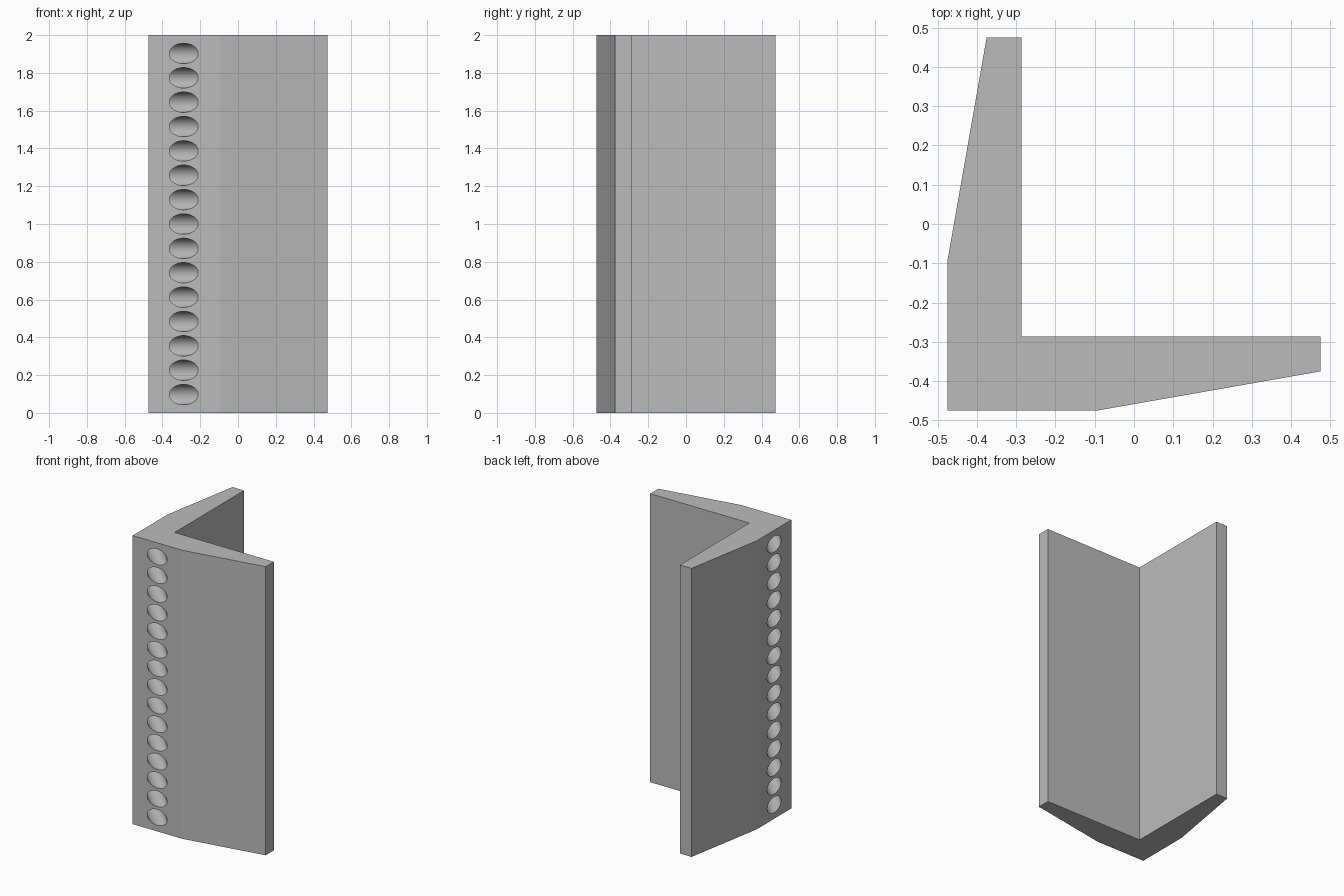
import bpy, bmesh, math
from mathutils import Matrix, Vector

if "Cube" in bpy.data.objects:
    bpy.data.objects.remove(bpy.data.objects["Cube"])

HEIGHT = 2.0
HOLES = 15
PITCH = 0.129
RADIUS = 0.054

steel = bpy.data.materials.new("steel_grey")
steel.diffuse_color = (0.5, 0.5, 0.5, 1)
steel.use_nodes = True
steel.node_tree.nodes["Principled BSDF"].inputs["Base Color"].default_value = steel.diffuse_color


def make_object(name, bm):
    bmesh.ops.recalc_face_normals(bm, faces=bm.faces)
    mesh = bpy.data.meshes.new(name)
    bm.to_mesh(mesh)
    bm.free()
    mesh.materials.append(steel)
    obj = bpy.data.objects.new(name, mesh)
    bpy.context.collection.objects.link(obj)
    return obj


# Tapered L-shaped profile: one leg, mirrored across the diagonal
leg = [(-0.475, -0.475), (-0.095, -0.475), (0.475, -0.375),
       (0.475, -0.286), (-0.286, -0.286)]
profile = leg + [(y, x) for x, y in leg[3:0:-1]]
bm = bmesh.new()
face = bm.faces.new([bm.verts.new((x, y, 0)) for x, y in profile])
result = bmesh.ops.extrude_face_region(bm, geom=[face])
top = [v for v in result["geom"] if isinstance(v, bmesh.types.BMVert)]
bmesh.ops.translate(bm, verts=top, vec=(0, 0, HEIGHT))
angle_bar = make_object("angle_bar", bm)

# Diagonal drill cylinders running through the outer corner
bm = bmesh.new()
axis = Vector((1, -1, 0)).to_track_quat('Z', 'Y').to_matrix().to_4x4()
for i in range(HOLES):
    z = HEIGHT / 2 + (i - (HOLES - 1) / 2) * PITCH
    bmesh.ops.create_cone(bm, cap_ends=True, segments=48, radius1=RADIUS,
                          radius2=RADIUS, depth=0.8,
                          matrix=Matrix.Translation((-0.381, -0.381, z)) @ axis)
drill = make_object("hole_cutter", bm)

# Cut the row of holes, then remove the cutter
cut = angle_bar.modifiers.new("holes", 'BOOLEAN')
cut.operation = 'DIFFERENCE'
cut.solver = 'EXACT'
cut.object = drill
bpy.context.view_layer.objects.active = angle_bar
angle_bar.select_set(True)
bpy.ops.object.modifier_apply(modifier=cut.name)
bpy.data.objects.remove(drill)

# Smooth hole walls, crisp bar edges
bpy.ops.object.shade_smooth_by_angle(angle=math.radians(9))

Your instructions ▸ Reproduce each entry precisely; the pictures stay out.

Task output ▸
import bpy, bmesh, math
from mathutils import Matrix, Vector

if "Cube" in bpy.data.objects:
    bpy.data.objects.remove(bpy.data.objects["Cube"])

HEIGHT = 2.0
HOLES = 15
PITCH = 0.129
RADIUS = 0.054

steel = bpy.data.materials.new("steel_grey")
steel.diffuse_color = (0.5, 0.5, 0.5, 1)
steel.use_nodes = True
steel.node_tree.nodes["Principled BSDF"].inputs["Base Color"].default_value = steel.diffuse_color


def make_object(name, bm):
    bmesh.ops.recalc_face_normals(bm, faces=bm.faces)
    mesh = bpy.data.meshes.new(name)
    bm.to_mesh(mesh)
    bm.free()
    mesh.materials.append(steel)
    obj = bpy.data.objects.new(name, mesh)
    bpy.context.collection.objects.link(obj)
    return obj


# Tapered L-shaped profile: one leg, mirrored across the diagonal
leg = [(-0.475, -0.475), (-0.095, -0.475), (0.475, -0.375),
       (0.475, -0.286), (-0.286, -0.286)]
profile = leg + [(y, x) for x, y in leg[3:0:-1]]
bm = bmesh.new()
face = bm.faces.new([bm.verts.new((x, y, 0)) for x, y in profile])
result = bmesh.ops.extrude_face_region(bm, geom=[face])
top = [v for v in result["geom"] if isinstance(v, bmesh.types.BMVert)]
bmesh.ops.translate(bm, verts=top, vec=(0, 0, HEIGHT))
angle_bar = make_object("angle_bar", bm)

# Diagonal drill cylinders running through the outer corner
bm = bmesh.new()
axis = Vector((1, -1, 0)).to_track_quat('Z', 'Y').to_matrix().to_4x4()
for i in range(HOLES):
    z = HEIGHT / 2 + (i - (HOLES - 1) / 2) * PITCH
    bmesh.ops.create_cone(bm, cap_ends=True, segments=48, radius1=RADIUS,
                          radius2=RADIUS, depth=0.8,
                          matrix=Matrix.Translation((-0.381, -0.381, z)) @ axis)
drill = make_object("hole_cutter", bm)

# Cut the row of holes, then remove the cutter
cut = angle_bar.modifiers.new("holes", 'BOOLEAN')
cut.operation = 'DIFFERENCE'
cut.solver = 'EXACT'
cut.object = drill
bpy.context.view_layer.objects.active = angle_bar
angle_bar.select_set(True)
bpy.ops.object.modifier_apply(modifier=cut.name)
bpy.data.objects.remove(drill)

# Smooth hole walls, crisp bar edges
bpy.ops.object.shade_smooth_by_angle(angle=math.radians(9))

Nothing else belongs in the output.